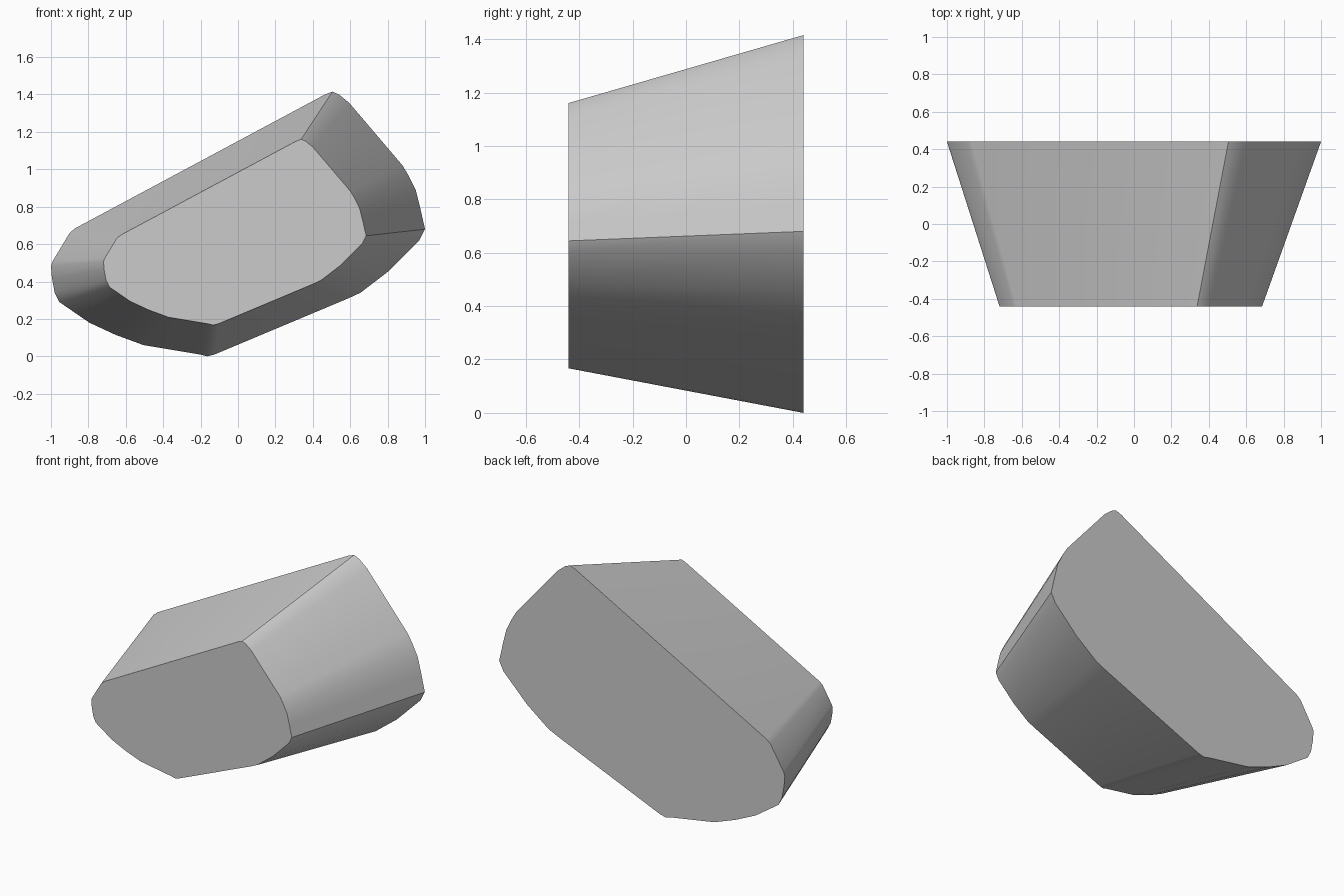
import bpy, bmesh

if "Cube" in bpy.data.objects:
    bpy.data.objects.remove(bpy.data.objects["Cube"])

# Grey stone material
stone = bpy.data.materials.new("stone_grey")
stone.diffuse_color = (0.6, 0.6, 0.6, 1)
stone.use_nodes = True
stone.node_tree.nodes["Principled BSDF"].inputs["Base Color"].default_value = stone.diffuse_color

# Rounded outline of the wide back face (x, z)
OUTLINE = [
    (-1.0, 0.485), (-0.99, 0.51), (-0.90, 0.66), (-0.87, 0.685),
    (0.465, 1.40), (0.505, 1.415), (0.54, 1.40), (0.595, 1.355),
    (0.88, 1.02), (0.91, 0.97), (0.95, 0.89), (0.975, 0.79), (1.0, 0.68),
    (0.97, 0.62), (0.805, 0.455), (0.655, 0.34), (0.59, 0.31),
    (-0.125, 0.01), (-0.165, 0.0), (-0.205, 0.01), (-0.505, 0.06),
    (-0.655, 0.115), (-0.795, 0.18), (-0.955, 0.29), (-0.98, 0.34),
    (-0.995, 0.42),
]
DEPTH = 0.44
TAPER = 0.702

# Tapered block: the outline lofted to a smaller copy at the front
bm = bmesh.new()
back = [bm.verts.new((x, DEPTH, z)) for x, z in OUTLINE]
front = [bm.verts.new((x * TAPER - 0.017, -DEPTH, z * TAPER + 0.167)) for x, z in OUTLINE]
bm.faces.new(back)
bm.faces.new(front)
n = len(OUTLINE)
for i in range(n):
    j = (i + 1) % n
    bm.faces.new((back[i], back[j], front[j], front[i]))
bmesh.ops.recalc_face_normals(bm, faces=bm.faces)

mesh = bpy.data.meshes.new("tapered_block")
bm.to_mesh(mesh)
bm.free()
mesh.materials.append(stone)
block = bpy.data.objects.new("tapered_block", mesh)
bpy.context.collection.objects.link(block)

# Soft corners round the sides, crisp edges at both end faces
bpy.context.view_layer.objects.active = block
block.select_set(True)
bpy.ops.object.shade_smooth_by_angle(angle=0.52)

※ ※ ※

Across the listing, tally every line that includes the word "stone" and supply the total alone.

6